Data excerpts Start Marker

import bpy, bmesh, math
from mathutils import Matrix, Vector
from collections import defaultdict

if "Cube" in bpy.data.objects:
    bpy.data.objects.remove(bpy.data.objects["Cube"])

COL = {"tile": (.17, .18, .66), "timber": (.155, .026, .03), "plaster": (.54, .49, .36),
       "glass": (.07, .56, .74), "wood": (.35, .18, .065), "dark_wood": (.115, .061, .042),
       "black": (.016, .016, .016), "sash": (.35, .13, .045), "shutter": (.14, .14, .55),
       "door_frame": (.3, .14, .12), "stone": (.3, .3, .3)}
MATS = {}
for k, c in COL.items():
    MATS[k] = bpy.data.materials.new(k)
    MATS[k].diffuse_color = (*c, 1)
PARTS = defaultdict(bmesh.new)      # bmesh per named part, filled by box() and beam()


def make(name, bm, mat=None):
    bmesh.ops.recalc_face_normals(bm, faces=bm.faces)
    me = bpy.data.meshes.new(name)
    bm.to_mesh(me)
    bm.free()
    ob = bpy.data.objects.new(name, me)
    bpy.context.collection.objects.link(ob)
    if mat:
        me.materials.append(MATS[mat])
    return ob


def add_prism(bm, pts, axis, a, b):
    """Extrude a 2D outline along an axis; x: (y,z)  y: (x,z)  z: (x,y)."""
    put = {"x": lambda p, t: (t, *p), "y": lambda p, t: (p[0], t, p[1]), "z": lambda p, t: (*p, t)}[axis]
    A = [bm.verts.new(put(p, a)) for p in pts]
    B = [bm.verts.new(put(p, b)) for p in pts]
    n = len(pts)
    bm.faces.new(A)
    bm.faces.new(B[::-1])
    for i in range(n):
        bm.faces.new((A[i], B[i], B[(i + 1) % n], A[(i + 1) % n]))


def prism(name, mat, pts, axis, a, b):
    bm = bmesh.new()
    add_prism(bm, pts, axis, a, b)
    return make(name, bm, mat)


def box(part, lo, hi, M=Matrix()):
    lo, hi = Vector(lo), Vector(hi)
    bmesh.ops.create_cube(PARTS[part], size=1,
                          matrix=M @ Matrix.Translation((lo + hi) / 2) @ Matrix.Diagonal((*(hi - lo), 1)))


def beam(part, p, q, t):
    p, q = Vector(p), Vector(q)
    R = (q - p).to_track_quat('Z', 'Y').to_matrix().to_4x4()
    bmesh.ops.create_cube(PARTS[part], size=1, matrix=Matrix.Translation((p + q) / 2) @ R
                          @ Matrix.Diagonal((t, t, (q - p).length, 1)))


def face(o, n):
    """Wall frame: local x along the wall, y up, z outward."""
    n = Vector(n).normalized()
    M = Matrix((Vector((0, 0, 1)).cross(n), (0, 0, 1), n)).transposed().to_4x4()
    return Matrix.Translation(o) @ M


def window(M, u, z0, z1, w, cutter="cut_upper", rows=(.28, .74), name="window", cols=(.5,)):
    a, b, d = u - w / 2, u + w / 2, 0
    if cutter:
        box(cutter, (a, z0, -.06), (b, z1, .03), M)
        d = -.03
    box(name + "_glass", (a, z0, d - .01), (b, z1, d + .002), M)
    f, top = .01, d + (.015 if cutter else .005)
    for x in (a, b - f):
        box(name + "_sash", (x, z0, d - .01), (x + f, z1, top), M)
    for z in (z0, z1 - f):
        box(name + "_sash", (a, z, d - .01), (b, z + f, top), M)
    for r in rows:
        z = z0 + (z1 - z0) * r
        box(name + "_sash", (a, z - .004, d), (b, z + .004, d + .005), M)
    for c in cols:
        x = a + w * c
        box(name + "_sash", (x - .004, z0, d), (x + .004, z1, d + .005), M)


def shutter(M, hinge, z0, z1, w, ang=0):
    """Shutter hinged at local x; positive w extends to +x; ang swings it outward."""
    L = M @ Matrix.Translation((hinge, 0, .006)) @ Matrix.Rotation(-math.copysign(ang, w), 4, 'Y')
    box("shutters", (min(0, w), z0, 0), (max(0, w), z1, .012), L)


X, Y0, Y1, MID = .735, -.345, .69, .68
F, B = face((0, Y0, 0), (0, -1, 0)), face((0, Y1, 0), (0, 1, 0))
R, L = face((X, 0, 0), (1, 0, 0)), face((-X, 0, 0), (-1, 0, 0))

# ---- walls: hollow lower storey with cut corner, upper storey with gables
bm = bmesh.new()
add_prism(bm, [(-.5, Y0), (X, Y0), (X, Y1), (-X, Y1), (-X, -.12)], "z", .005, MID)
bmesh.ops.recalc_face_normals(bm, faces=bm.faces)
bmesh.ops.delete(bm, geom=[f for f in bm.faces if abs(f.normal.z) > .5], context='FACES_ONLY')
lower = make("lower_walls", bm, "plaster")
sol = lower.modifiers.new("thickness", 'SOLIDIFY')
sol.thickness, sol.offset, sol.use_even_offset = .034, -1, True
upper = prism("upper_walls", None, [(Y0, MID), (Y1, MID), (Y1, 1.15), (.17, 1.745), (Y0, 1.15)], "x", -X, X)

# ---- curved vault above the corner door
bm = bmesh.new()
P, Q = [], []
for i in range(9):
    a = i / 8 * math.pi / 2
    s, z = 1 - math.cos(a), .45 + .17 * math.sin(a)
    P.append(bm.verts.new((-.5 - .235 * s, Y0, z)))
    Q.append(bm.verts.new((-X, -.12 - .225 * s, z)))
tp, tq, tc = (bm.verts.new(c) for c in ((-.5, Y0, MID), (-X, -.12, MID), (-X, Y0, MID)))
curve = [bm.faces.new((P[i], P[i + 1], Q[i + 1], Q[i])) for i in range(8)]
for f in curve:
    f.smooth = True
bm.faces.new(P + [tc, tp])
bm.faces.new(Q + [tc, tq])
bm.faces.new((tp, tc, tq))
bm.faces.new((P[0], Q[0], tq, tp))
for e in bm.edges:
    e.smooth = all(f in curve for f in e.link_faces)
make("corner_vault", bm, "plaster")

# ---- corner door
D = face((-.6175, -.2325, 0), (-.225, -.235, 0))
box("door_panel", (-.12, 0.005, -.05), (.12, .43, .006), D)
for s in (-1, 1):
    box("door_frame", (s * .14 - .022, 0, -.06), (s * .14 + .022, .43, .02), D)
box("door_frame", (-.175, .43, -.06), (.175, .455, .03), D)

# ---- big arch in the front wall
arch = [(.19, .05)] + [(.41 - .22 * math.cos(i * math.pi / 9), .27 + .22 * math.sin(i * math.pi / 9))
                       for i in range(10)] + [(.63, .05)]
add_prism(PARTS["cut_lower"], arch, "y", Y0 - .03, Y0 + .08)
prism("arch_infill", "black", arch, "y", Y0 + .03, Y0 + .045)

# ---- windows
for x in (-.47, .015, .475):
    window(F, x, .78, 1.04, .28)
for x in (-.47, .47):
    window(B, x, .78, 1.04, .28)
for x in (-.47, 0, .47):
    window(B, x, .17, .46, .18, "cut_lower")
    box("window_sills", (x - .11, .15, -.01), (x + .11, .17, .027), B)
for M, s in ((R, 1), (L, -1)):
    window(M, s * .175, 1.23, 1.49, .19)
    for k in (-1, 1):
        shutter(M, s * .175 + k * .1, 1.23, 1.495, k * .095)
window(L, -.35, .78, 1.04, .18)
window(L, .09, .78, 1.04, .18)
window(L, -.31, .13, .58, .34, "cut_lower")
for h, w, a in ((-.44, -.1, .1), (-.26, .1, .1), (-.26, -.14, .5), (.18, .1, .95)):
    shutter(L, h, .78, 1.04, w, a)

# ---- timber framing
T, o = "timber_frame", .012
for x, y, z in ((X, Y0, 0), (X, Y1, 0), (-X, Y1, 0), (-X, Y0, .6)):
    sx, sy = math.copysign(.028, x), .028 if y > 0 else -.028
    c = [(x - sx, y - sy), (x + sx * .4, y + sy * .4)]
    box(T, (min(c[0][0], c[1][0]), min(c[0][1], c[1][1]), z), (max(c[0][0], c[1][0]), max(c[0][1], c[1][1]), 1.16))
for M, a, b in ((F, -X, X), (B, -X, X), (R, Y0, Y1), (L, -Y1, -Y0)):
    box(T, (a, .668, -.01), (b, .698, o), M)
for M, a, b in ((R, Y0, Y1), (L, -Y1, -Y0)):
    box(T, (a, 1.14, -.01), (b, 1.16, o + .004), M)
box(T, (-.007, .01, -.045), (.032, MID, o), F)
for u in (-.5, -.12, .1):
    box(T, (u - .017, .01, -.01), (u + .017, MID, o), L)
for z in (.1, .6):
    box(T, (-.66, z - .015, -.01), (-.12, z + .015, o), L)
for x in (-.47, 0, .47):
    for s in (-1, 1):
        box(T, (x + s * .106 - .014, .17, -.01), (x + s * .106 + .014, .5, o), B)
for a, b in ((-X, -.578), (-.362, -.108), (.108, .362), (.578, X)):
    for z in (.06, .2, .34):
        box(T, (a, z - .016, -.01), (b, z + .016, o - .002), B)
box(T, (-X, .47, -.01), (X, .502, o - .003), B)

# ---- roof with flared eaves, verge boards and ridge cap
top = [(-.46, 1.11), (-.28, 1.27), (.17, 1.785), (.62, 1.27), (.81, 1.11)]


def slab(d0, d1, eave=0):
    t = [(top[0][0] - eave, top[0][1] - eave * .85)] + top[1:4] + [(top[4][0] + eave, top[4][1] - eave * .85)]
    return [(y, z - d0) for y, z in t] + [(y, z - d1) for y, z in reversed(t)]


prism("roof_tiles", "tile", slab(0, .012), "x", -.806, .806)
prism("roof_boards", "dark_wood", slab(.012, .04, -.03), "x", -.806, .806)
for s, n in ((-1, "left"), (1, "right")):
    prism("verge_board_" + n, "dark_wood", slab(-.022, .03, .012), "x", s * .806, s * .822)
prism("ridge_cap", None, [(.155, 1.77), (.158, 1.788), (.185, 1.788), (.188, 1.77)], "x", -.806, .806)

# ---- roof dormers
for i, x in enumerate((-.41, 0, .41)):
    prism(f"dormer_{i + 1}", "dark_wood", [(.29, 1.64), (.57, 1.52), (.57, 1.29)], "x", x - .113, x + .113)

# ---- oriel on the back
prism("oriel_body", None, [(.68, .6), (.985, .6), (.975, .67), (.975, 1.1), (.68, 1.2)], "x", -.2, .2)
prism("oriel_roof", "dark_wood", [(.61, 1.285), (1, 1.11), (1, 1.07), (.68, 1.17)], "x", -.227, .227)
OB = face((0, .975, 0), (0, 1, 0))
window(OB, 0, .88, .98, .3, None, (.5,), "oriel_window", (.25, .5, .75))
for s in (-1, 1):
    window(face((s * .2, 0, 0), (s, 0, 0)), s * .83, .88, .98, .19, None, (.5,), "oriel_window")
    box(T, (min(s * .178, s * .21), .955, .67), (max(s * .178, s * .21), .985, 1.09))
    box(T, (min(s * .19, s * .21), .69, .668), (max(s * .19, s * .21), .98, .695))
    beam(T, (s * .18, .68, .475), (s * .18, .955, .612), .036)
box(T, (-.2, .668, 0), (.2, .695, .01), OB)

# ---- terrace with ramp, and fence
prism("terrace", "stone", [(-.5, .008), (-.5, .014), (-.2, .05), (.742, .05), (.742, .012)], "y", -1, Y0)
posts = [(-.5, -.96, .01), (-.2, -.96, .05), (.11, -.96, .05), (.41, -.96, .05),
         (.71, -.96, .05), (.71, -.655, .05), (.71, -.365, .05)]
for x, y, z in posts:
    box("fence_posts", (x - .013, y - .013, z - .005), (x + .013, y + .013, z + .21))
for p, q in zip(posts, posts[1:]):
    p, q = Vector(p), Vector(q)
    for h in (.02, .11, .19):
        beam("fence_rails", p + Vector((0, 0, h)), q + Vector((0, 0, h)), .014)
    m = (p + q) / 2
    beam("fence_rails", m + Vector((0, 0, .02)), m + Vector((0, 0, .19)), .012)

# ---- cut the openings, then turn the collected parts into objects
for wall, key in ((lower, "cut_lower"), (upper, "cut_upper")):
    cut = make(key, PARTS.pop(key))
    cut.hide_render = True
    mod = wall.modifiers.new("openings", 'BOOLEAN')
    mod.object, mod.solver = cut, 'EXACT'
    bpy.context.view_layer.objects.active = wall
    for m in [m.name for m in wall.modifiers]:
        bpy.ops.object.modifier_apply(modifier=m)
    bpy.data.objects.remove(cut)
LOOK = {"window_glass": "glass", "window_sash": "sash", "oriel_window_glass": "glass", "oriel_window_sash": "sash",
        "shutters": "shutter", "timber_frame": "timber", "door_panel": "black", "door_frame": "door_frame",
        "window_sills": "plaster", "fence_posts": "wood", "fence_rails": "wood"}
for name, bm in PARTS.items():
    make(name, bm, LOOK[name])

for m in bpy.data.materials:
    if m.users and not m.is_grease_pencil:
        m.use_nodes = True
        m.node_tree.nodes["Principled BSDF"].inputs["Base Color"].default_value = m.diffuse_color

Data excerpts End Marker

_Your task_
Look above for the line containing "PARTS = defaultdict(bmesh.new)". Output from there through the line containing "n = len(pts)", exactly and inclusively.

_Response_
PARTS = defaultdict(bmesh.new)      # bmesh per named part, filled by box() and beam()


def make(name, bm, mat=None):
    bmesh.ops.recalc_face_normals(bm, faces=bm.faces)
    me = bpy.data.meshes.new(name)
    bm.to_mesh(me)
    bm.free()
    ob = bpy.data.objects.new(name, me)
    bpy.context.collection.objects.link(ob)
    if mat:
        me.materials.append(MATS[mat])
    return ob


def add_prism(bm, pts, axis, a, b):
    """Extrude a 2D outline along an axis; x: (y,z)  y: (x,z)  z: (x,y)."""
    put = {"x": lambda p, t: (t, *p), "y": lambda p, t: (p[0], t, p[1]), "z": lambda p, t: (*p, t)}[axis]
    A = [bm.verts.new(put(p, a)) for p in pts]
    B = [bm.verts.new(put(p, b)) for p in pts]
    n = len(pts)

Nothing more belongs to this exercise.